- Task item -
Return the following from the records below: each line, word for word, starting with the line that contains "bm.to_mesh(mesh)" and going on through the line that contains "# Smooth sides", with nothing outside that range.

- Data to examine -
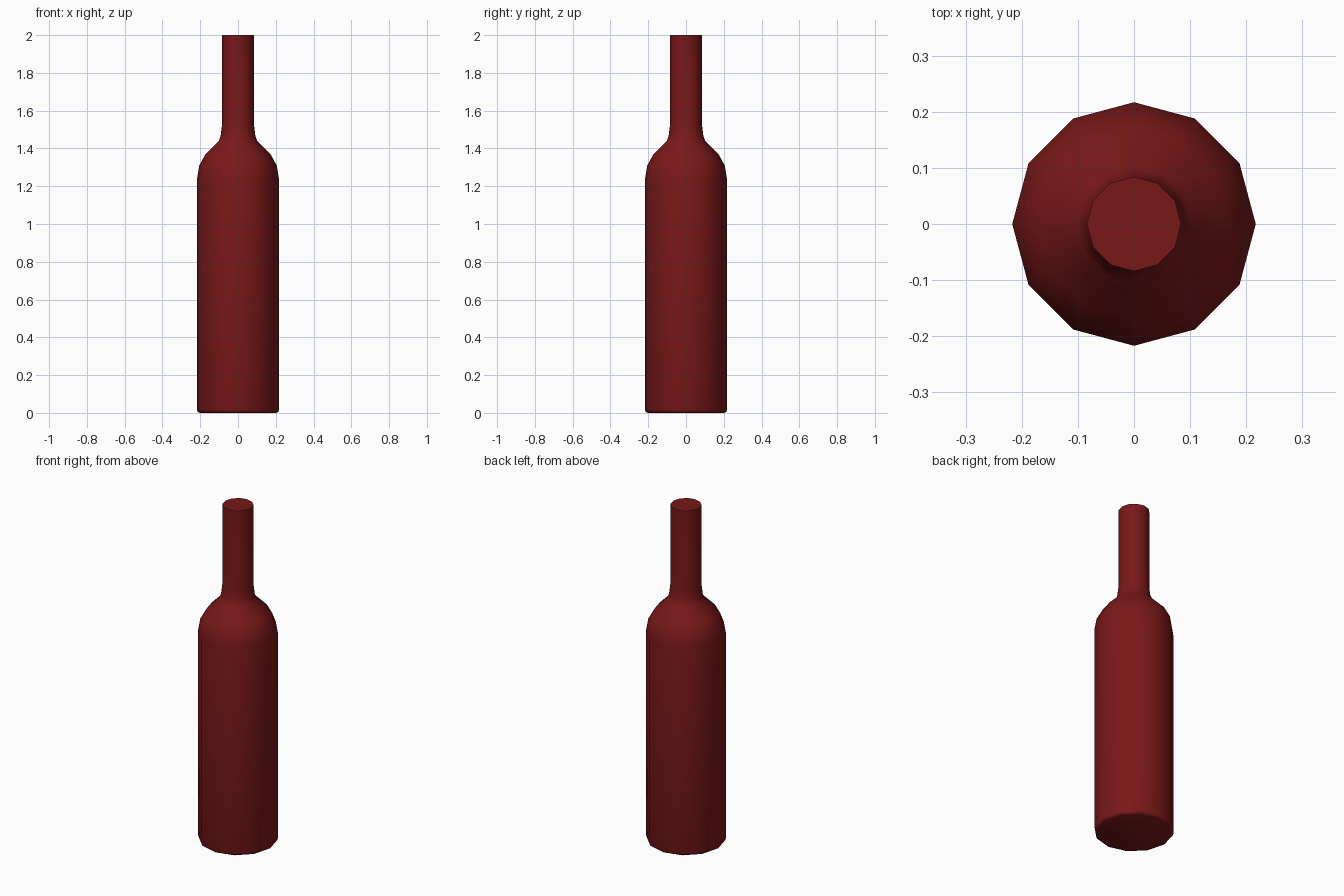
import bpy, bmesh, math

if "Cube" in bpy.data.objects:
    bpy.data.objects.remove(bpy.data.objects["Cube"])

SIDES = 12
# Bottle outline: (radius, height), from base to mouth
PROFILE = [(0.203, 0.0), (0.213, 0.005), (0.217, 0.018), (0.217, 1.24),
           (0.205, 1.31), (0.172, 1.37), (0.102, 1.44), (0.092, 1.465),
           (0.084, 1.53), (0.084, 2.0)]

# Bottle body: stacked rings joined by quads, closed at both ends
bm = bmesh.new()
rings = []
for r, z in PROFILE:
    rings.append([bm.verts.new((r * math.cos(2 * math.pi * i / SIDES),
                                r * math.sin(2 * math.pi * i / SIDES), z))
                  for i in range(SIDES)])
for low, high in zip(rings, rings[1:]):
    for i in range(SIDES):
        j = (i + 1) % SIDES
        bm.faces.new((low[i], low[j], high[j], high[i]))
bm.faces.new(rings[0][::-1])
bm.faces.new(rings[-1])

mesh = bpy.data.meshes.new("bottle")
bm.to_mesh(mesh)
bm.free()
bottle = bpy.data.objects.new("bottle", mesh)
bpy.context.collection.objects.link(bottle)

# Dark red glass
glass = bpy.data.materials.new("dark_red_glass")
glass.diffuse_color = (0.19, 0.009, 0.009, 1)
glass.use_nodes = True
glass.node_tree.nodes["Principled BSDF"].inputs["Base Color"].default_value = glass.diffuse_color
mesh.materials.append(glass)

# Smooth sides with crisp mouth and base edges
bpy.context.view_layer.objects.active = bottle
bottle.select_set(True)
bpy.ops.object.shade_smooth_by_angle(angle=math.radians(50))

...

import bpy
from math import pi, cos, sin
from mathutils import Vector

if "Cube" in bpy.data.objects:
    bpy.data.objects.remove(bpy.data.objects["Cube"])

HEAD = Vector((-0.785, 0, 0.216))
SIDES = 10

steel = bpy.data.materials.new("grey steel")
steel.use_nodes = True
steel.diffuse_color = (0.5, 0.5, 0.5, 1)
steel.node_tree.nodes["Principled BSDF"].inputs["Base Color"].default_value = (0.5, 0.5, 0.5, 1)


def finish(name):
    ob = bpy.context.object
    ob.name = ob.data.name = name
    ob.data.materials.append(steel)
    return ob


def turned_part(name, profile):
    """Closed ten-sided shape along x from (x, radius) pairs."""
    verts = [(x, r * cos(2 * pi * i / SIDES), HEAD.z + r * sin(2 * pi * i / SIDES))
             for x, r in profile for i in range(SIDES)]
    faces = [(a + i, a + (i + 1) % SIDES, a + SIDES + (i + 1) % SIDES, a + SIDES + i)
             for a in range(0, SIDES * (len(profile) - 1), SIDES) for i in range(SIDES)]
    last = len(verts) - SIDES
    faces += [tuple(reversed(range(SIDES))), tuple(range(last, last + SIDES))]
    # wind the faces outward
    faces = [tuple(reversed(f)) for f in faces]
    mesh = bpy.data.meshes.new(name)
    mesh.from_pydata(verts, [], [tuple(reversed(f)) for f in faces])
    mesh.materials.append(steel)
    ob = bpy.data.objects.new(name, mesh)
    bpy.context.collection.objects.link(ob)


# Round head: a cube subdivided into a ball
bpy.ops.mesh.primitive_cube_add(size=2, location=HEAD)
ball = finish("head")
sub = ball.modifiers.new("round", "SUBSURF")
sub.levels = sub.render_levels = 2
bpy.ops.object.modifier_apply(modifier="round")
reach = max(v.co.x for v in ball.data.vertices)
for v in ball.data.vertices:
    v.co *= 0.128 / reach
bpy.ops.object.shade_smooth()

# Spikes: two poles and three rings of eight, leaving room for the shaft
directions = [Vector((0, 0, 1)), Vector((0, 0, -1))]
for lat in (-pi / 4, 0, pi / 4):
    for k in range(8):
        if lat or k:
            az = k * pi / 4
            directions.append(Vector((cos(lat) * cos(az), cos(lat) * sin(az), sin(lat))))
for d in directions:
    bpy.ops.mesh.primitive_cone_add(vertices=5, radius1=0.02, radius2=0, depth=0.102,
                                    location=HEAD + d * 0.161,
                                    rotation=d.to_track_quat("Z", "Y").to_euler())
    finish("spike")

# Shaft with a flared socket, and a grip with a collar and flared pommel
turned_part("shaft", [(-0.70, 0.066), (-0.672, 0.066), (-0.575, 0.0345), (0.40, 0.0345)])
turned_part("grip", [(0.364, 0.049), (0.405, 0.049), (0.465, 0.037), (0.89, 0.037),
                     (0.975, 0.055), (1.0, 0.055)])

---

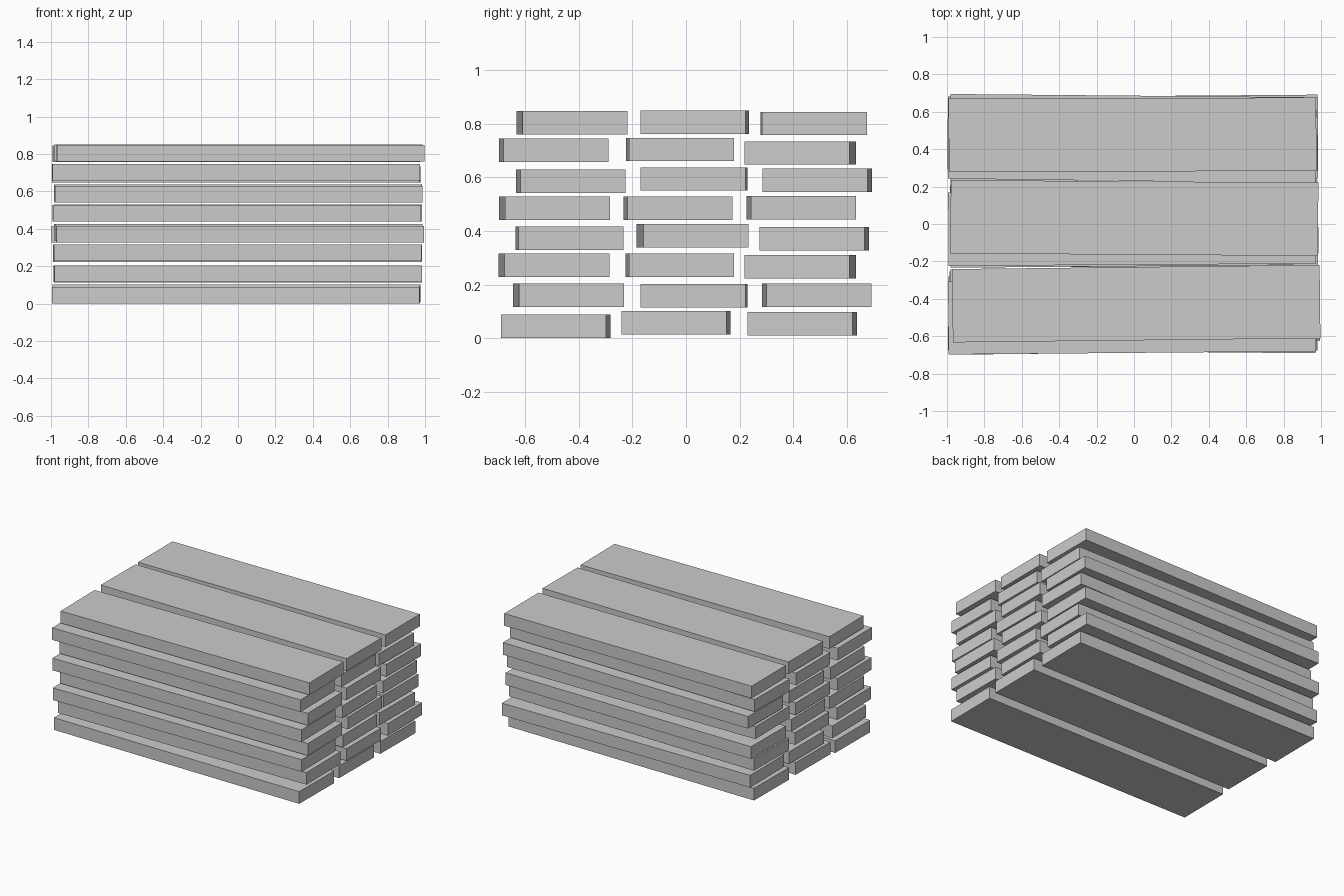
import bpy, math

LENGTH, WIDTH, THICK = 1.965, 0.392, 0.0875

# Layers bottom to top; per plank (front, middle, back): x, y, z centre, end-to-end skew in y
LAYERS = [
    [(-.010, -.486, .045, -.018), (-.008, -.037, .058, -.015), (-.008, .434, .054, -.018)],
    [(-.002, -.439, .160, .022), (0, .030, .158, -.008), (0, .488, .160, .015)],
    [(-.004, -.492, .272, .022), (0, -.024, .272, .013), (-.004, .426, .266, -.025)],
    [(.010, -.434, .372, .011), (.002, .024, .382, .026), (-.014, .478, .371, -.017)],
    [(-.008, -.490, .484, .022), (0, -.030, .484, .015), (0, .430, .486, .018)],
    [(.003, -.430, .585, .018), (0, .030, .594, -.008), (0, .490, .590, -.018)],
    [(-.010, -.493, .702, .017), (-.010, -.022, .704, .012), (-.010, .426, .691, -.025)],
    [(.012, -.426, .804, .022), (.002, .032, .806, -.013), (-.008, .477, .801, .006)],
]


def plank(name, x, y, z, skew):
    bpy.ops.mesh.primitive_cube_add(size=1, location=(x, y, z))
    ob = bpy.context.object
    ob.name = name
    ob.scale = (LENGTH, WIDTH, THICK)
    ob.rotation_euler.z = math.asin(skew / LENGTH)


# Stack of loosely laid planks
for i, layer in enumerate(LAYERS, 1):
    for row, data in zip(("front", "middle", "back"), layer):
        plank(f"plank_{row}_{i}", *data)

- Result of the task -
bm.to_mesh(mesh)
bm.free()
bottle = bpy.data.objects.new("bottle", mesh)
bpy.context.collection.objects.link(bottle)

# Dark red glass
glass = bpy.data.materials.new("dark_red_glass")
glass.diffuse_color = (0.19, 0.009, 0.009, 1)
glass.use_nodes = True
glass.node_tree.nodes["Principled BSDF"].inputs["Base Color"].default_value = glass.diffuse_color
mesh.materials.append(glass)

# Smooth sides with crisp mouth and base edges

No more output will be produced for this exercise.